A 47-year-old male presented with headache 3 years after V-P shunt procedure. Initial CT revealed pneumocephalus, and a shunt tube migration into the sigmoid colon was detected by contrast medium injection into the shunt tube. The patient's condition was complicated with bacterial meningitis, and the infected shunt tube was removed. After chemotherapy, the V-P shunt was reinstalled. This is the first case showing pneumocephalus occurring as an initial symptom of bowel perforation by a V-P shunt tube. In this case, the abdominal tip of the shunt tube had been anchored at the same place for 6 months before bowel perforation. This finding may support the hypothesis that fibrous encasement of a shunt tube may trigger abdominal complications, as previously suggested.
[A case of hemangiopericytoma with multiple extracranial metastasis: a case report]
Niwa M. Kobayashi T. Kuchiwaki H. Furuse M.
Department of Neurosurgery, Nakatsugawa Municipal General Hospital.
A case of a patient with hemangiopericytoma with multiple extracranial metastasis, who has survived for more than twenty years is reported.

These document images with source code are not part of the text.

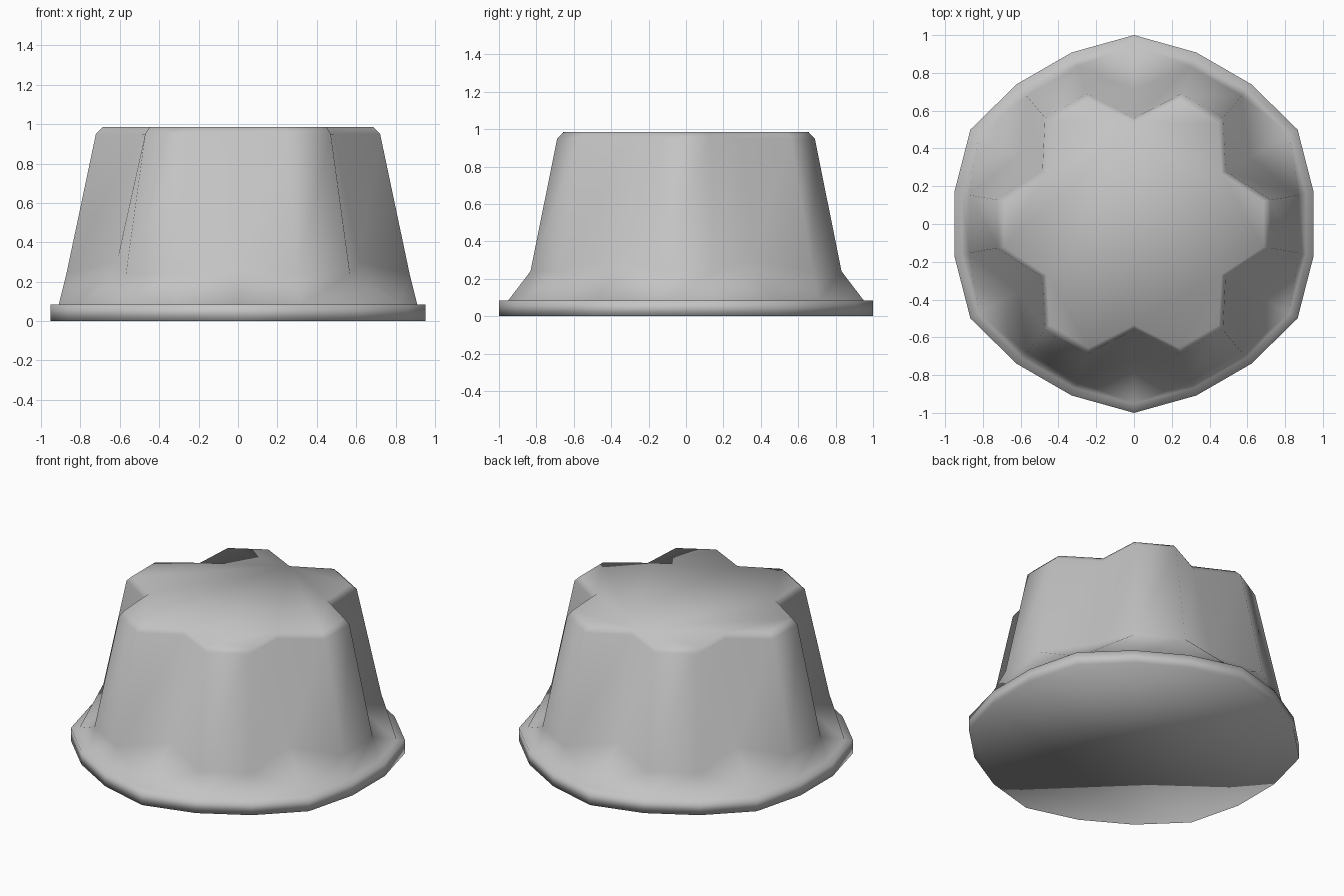
import bpy
import bmesh
from math import cos, sin, radians

cube = bpy.data.objects.get("Cube")
if cube:
    bpy.data.objects.remove(cube, do_unlink=True)

# Single matt grey
grey = bpy.data.materials.new("plain_grey")
grey.use_nodes = True
colour = (0.55, 0.55, 0.55, 1)
grey.diffuse_color = colour
grey.node_tree.nodes["Principled BSDF"].inputs["Base Color"].default_value = colour

SIDES = 18  # six grooves, each followed by a pair of lobe corners

# Rings from bottom to top: lobe radius, lobe height, groove radius, groove height
RINGS = [
    (0.966, 0.0, 1.0, 0.0),       # rim bottom
    (0.966, 0.085, 1.0, 0.085),   # rim top
    (0.924, 0.085, 0.95, 0.085),  # foot of the skirt
    (0.885, 0.24, 0.71, 0.30),    # top of the skirt
    (0.733, 0.95, 0.56, 0.95),    # top of the grip
    (0.697, 0.985, 0.535, 0.985), # cap edge
]


def is_groove(i):
    return i % 3 == 0


def add_ring(bm, lobe_r, lobe_z, groove_r, groove_z):
    ring = []
    for i in range(SIDES):
        a = radians(90 + i * 360 / SIDES)
        r, z = (groove_r, groove_z) if is_groove(i) else (lobe_r, lobe_z)
        ring.append(bm.verts.new((r * cos(a), r * sin(a), z)))
    return ring


bm = bmesh.new()
rings = [add_ring(bm, *r) for r in RINGS]

# Side bands; each skirt panel is split from groove foot to lobe top
for level, (low, high) in enumerate(zip(rings, rings[1:])):
    for i in range(SIDES):
        j = (i + 1) % SIDES
        a, b, c, d = low[i], low[j], high[j], high[i]
        if level == 2 and is_groove(i):
            bm.faces.new((a, b, c))
            bm.faces.new((a, c, d))
        elif level == 2 and is_groove(j):
            bm.faces.new((a, b, d))
            bm.faces.new((b, c, d))
        else:
            bm.faces.new((a, b, c, d))

# Closed underside and cap
bm.faces.new(list(reversed(rings[0])))
bm.faces.new(rings[-1])
for f in bm.faces:
    f.smooth = True

mesh = bpy.data.meshes.new("fluted_knob")
bm.to_mesh(mesh)
bm.free()
mesh.materials.append(grey)
knob = bpy.data.objects.new("fluted_knob", mesh)
bpy.context.collection.objects.link(knob)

A fifty-five-year-old male presented brain tumor twenty years ago. He underwent total removal of the tumors, but recurrences occurred each time. Liver metastasis was found seven years ago. After that multiple metastases extended to the lung, vertebra and pancreas and operations and irradiations were performed. At present, there is no progression of the tumors and he enjoyed a high quality of life. We concluded that, to ensure long time survival, a patient with hemangiopericytoma must be monitored carefully for local recurrence and systemic metastases.
[Multiple bacterial aneurysms: case report]
Suzuki Y. Kawamata T. Omura M. Matsumoto K.
Department of Neurosurgery, Chiba-Nishi General Hospital, Japan.
A 59-year-old man presented with an internal carotid artery (ICA) bacterial aneurysm which ruptured during surgery for treatment of another bacterial aneurysm. He had been admitted to our hospital because of the recurrence of colon cancer. He had undergone aortic and mitral valve replacement because of closure incompetence due to bacterial endocarditis two months previously. Two months after treatment for colon cancer, he developed fever, and arterial blood culture demonstrated. Staphylococcus epidermidis. A few days later, he suddenly suffered severe headache and vomiting, followed by deterioration of consciousness. CT showed subarachnoid hemorrhage and angiography showed a saccular aneurysm at the opercular portion of the left middle cerebral artery (MCA). Immediate clipping of the aneurysm was attempted. The carotid cistern was opened via a left frontotemporal craniotomy, but an ICA aneurysm, which had not been previously recognized, ruptured suddenly. The ICA aneurysm was wrapped with Vascwrap with some difficulty. The MCA aneurysm was then trapped. Postoperatively, the patient continued to be stuporous for a few days. Two weeks later, he died of complications caused by pneumonia. Bacterial aneurysm is more likely to be located in the distribution of the distal arterial tree, mainly in the distribution of the MCA. The difficulty of preoperative diagnosis and the unpredictable clinical course of bacterial aneurysms are emphasized.